About LEO Network

The eyes, ears, and voice of our changing environment

The Local Environmental Observer (LEO) Network is a group of local observers and topic experts who share knowledge about unusual animal, environment, and weather events. With LEO, you can connect with others in your community, share observations, raise awareness, and find answers about significant environmental events. You can also engage with topic experts in many different organizations and become part of a broader observer community.

Thank you to Moses Dirks, Sally Swetzof, and the Aleut International Association for their translation of the LEO video into the language of the Aleut or Unangan people, Unangam Tunuu, the western dialect of their language. The first video below was translated and recorded by Moses and the second one by Sally.

How LEO Works

Join LEO

The first step is to join LEO and set up your personal profile. Your LEO membership allows you to connect with other LEO Network members, read all Observations on the Network, and submit your own Observations.

Explore LEO

As a member, you can search the LEO database on our website. Search by topic, time, location, source, keyword, or many other dimensions. The results of your search are mappable, downloadable, sharable, and can be saved to return to later.

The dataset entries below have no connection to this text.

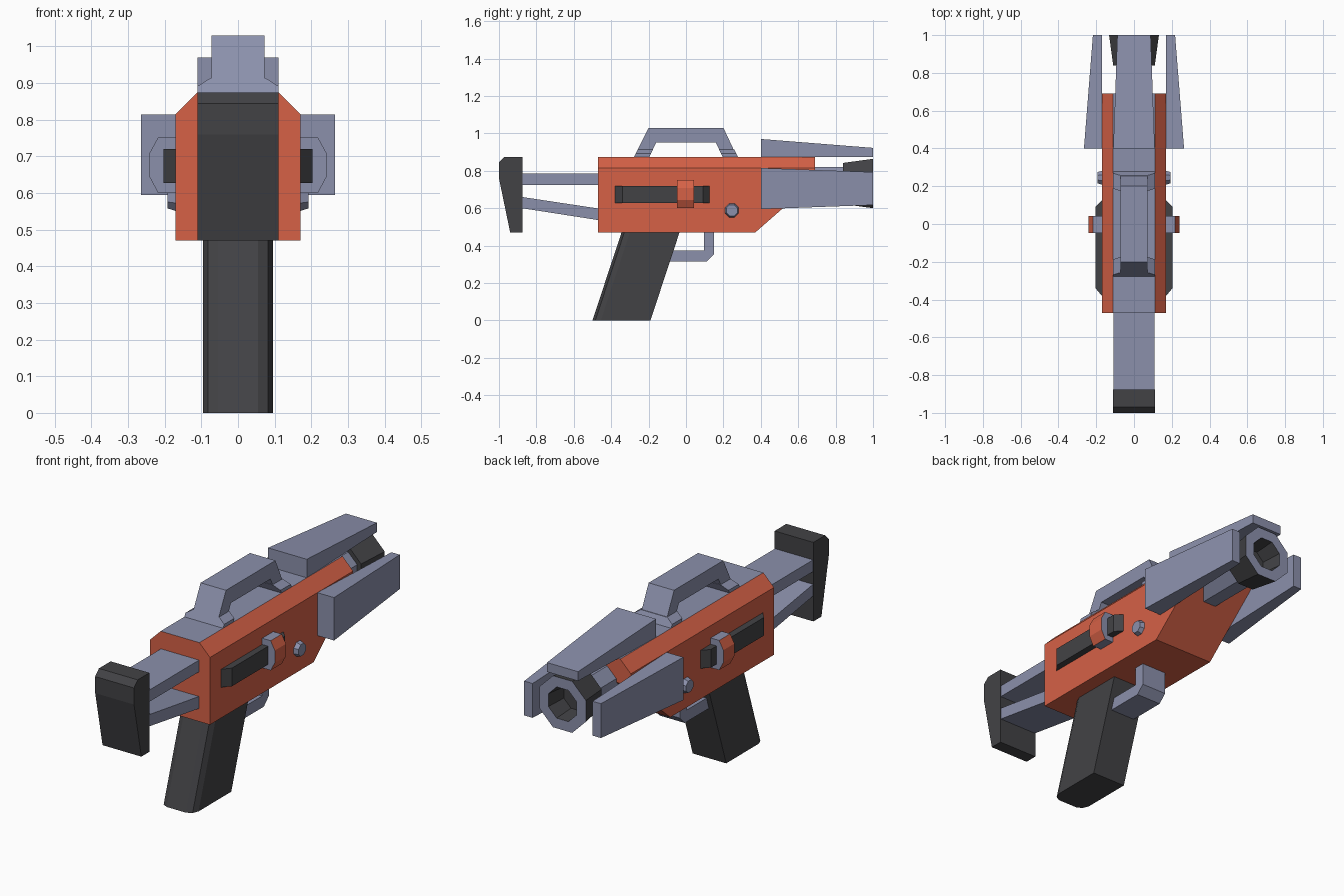
import bpy, bmesh, math
from mathutils import Matrix, Vector

if "Cube" in bpy.data.objects:
    bpy.data.objects.remove(bpy.data.objects["Cube"])


def material(name, rgb):
    m = bpy.data.materials.new(name)
    m.diffuse_color = (*rgb, 1)
    m.use_nodes = True
    m.node_tree.nodes["Principled BSDF"].inputs["Base Color"].default_value = m.diffuse_color
    return m


ORANGE = material("orange paint", (0.67, 0.12, 0.062))
STEEL = material("blue grey metal", (0.26, 0.28, 0.41))
DARK = material("charcoal", (0.055, 0.055, 0.06))


def finish(name, bm, mats, rule=None):
    bmesh.ops.recalc_face_normals(bm, faces=bm.faces)
    bm.normal_update()
    if rule:
        for f in bm.faces:
            f.material_index = rule(f)
    me = bpy.data.meshes.new(name)
    bm.to_mesh(me)
    bm.free()
    for m in mats:
        me.materials.append(m)
    ob = bpy.data.objects.new(name, me)
    bpy.context.collection.objects.link(ob)
    return ob


def prism(pts, lo, hi, axis='x'):
    """Extrude a 2D profile: (y,z) along x, (x,z) along y, (x,y) along z."""
    place = {'x': lambda p, t: (t, p[0], p[1]),
             'y': lambda p, t: (p[0], t, p[1]),
             'z': lambda p, t: (p[0], p[1], t)}[axis]
    bm = bmesh.new()
    a = [bm.verts.new(place(p, lo)) for p in pts]
    b = [bm.verts.new(place(p, hi)) for p in pts]
    bm.faces.new(a)
    bm.faces.new(b)
    n = len(pts)
    for i in range(n):
        bm.faces.new((a[i], a[(i + 1) % n], b[(i + 1) % n], b[i]))
    return bm


def lathe(profile, z, sides=8):
    """Spin (radius, y) points around the barrel axis."""
    bm = bmesh.new()
    rings = []
    for r, y in profile:
        r /= math.cos(math.pi / sides)
        ang = [2 * math.pi * (i + 0.5) / sides for i in range(sides)]
        rings.append([bm.verts.new((r * math.cos(a), y, z + r * math.sin(a))) for a in ang])
    for p, q in zip(rings, rings[1:]):
        for i in range(sides):
            j = (i + 1) % sides
            bm.faces.new((p[i], p[j], q[j], q[i]))
    bm.faces.new(rings[0])
    bm.faces.new(rings[-1])
    return bm


# Main body with chamfered top edges and a metal top strip
bm = prism([(-0.47, 0.47), (0.37, 0.47), (0.69, 0.75), (0.69, 0.875), (-0.47, 0.875)], -0.17, 0.17)
top = [e for e in bm.edges if all(v.co.z > 0.87 for v in e.verts)
       and abs(e.verts[0].co.y - e.verts[1].co.y) > 0.5]
bmesh.ops.bevel(bm, geom=top, offset=0.06, segments=1, affect='EDGES')
finish("body", bm, [ORANGE, STEEL], lambda f: int(f.normal.z > 0.9))

# Shoulder stock and its struts
finish("stock_pad", prism([(-1, 0.76), (-1, 0.845), (-0.97, 0.875), (-0.875, 0.875),
                           (-0.875, 0.47), (-0.94, 0.47)], -0.11, 0.11), [DARK])
finish("upper_strut", prism([(-0.89, 0.725), (-0.46, 0.725), (-0.46, 0.785), (-0.89, 0.785)],
                            -0.108, 0.108), [STEEL])
finish("lower_strut", prism([(-0.89, 0.602), (-0.46, 0.535), (-0.46, 0.597), (-0.89, 0.662)],
                            -0.108, 0.108), [STEEL])

# Raked grip with rounded rear corners
bm = prism([(-0.055, -0.5), (0.055, -0.5), (0.082, -0.485), (0.095, -0.455), (0.095, -0.19),
            (-0.095, -0.19), (-0.095, -0.455), (-0.082, -0.485)], 0, 0.48, 'z')
for v in bm.verts:
    v.co.y += v.co.z * 0.33
finish("grip", bm, [DARK])

# Trigger guard
finish("trigger_guard", prism([(-0.1, 0.315), (0.11, 0.315), (0.15, 0.355), (0.15, 0.48),
                               (0.095, 0.48), (0.095, 0.375), (-0.1, 0.375)], -0.07, 0.07), [STEEL])

# Carry handle with flared feet
finish("carry_handle", prism([(-0.28, 0.87), (-0.2, 1.03), (0.2, 1.03), (0.275, 0.87), (0.2, 0.87),
                              (0.16, 0.95), (-0.16, 0.95), (-0.2, 0.87)], -0.072, 0.072), [STEEL])
for s, label in ((-1, "rear"), (1, "front")):
    bm = prism([(-0.11, 0.87), (0.11, 0.87), (0.11, 0.892), (0.075, 0.914),
                (-0.075, 0.914), (-0.11, 0.892)], s * 0.198, s * 0.28, 'y')
    for v in bm.verts:
        v.co.y -= s * (v.co.z - 0.87) * 0.5
    finish(label + "_handle_foot", bm, [STEEL])

# Three tapering barrel fins: top, and one on each side
def fin(name, matrix):
    bm = prism([(-0.11, 0), (0.11, 0), (0.11, 0.095), (-0.11, 0.095)], 0.4, 1.0, 'y')
    for v in bm.verts:
        if v.co.y > 0.9:
            v.co.x *= 0.8
            v.co.z *= 0.5
    bmesh.ops.transform(bm, matrix=matrix, verts=bm.verts)
    finish(name, bm, [STEEL])


fin("top_fin", Matrix.Translation((0, 0, 0.875)))
for s, label in ((-1, "left"), (1, "right")):
    fin(label + "_fin", Matrix.Translation((s * 0.17, 0, 0.705))
        @ Matrix.Rotation(s * math.pi / 2, 4, 'Y'))

# Barrel and flared octagonal muzzle with a bore
finish("barrel", lathe([(0.088, 0.52), (0.088, 0.88)], 0.732), [STEEL])
finish("muzzle", lathe([(0.11, 0.84), (0.132, 1.0), (0.08, 1.0), (0.07, 0.89)], 0.732), [DARK, STEEL],
       lambda f: int(f.normal.y > 0.9 and f.calc_center_median().y > 0.98))

# Side details, on both sides
for s, label in ((-1, "left"), (1, "right")):
    # Dark slide rail with tapered ends
    finish(label + "_slide_rail", prism([(s * 0.16, -0.38), (s * 0.17, -0.38), (s * 0.204, -0.34),
                                         (s * 0.204, 0.09), (s * 0.17, 0.125), (s * 0.16, 0.125)],
                                        0.627, 0.72, 'z'), [DARK])
    # Clip around the rail: metal sides, painted outer band
    finish(label + "_slide_clip", prism([(s * 0.16, 0.6), (s * 0.218, 0.6), (s * 0.242, 0.645),
                                         (s * 0.242, 0.708), (s * 0.218, 0.752), (s * 0.16, 0.752)],
                                        -0.047, 0.043, 'y'),
           [STEEL, ORANGE], lambda f: int(f.normal.x * s > 0.3))
    # Octagonal bolt head
    pts = [(0.245 + 0.043 * math.cos(a), 0.588 + 0.043 * math.sin(a))
           for a in (math.pi * (i + 0.5) / 4 for i in range(8))]
    bm = prism(pts, s * 0.16, s * 0.193)
    for v in bm.verts:
        if abs(v.co.x) > 0.18:
            v.co.y = 0.245 + (v.co.y - 0.245) * 0.75
            v.co.z = 0.588 + (v.co.z - 0.588) * 0.75
    finish(label + "_bolt", bm, [STEEL])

Submit a Post

Members can also make Observations. When you have an event to share, click ‘Submit Your Own Observation’, and a series of prompts will help you build your post. Similarly, if an unusual environmental event was covered in a local new source, you can also share it on LEO. Click 'Submit a News Article' to get started.

Review & Publishing

Once an Observation has been submitted, it is reviewed by our editorial team. If selected, it will be published to the LEO database, allowing it to be viewed on the LEO map and to appear in search results. Your Observation may also be selected for a special consult, where topic experts comment on your post based on their knowledge or expertise.

LEO Origins

Arctic communities were among the first to experience significant impacts from climate change. In 2009, the Alaska Native Tribal Health Consortium (ANTHC) established the Center for Climate and Health to help describe connections between climate change, environmental impacts, and health effects. In 2012, LEO Network was launched as a tool to help the tribal health system and local observers to share information about climate and other drivers of environmental change.

In 2015, LEO Network was selected as a model program under the United States Chairmanship of the Arctic Council, to help raise awareness and improve communication about climate change in the circumpolar region. Today LEO Network is continuing to evolve and to build new partnerships with local observers - across the Arctic and around the world.

Last Updated Sep 15, 2023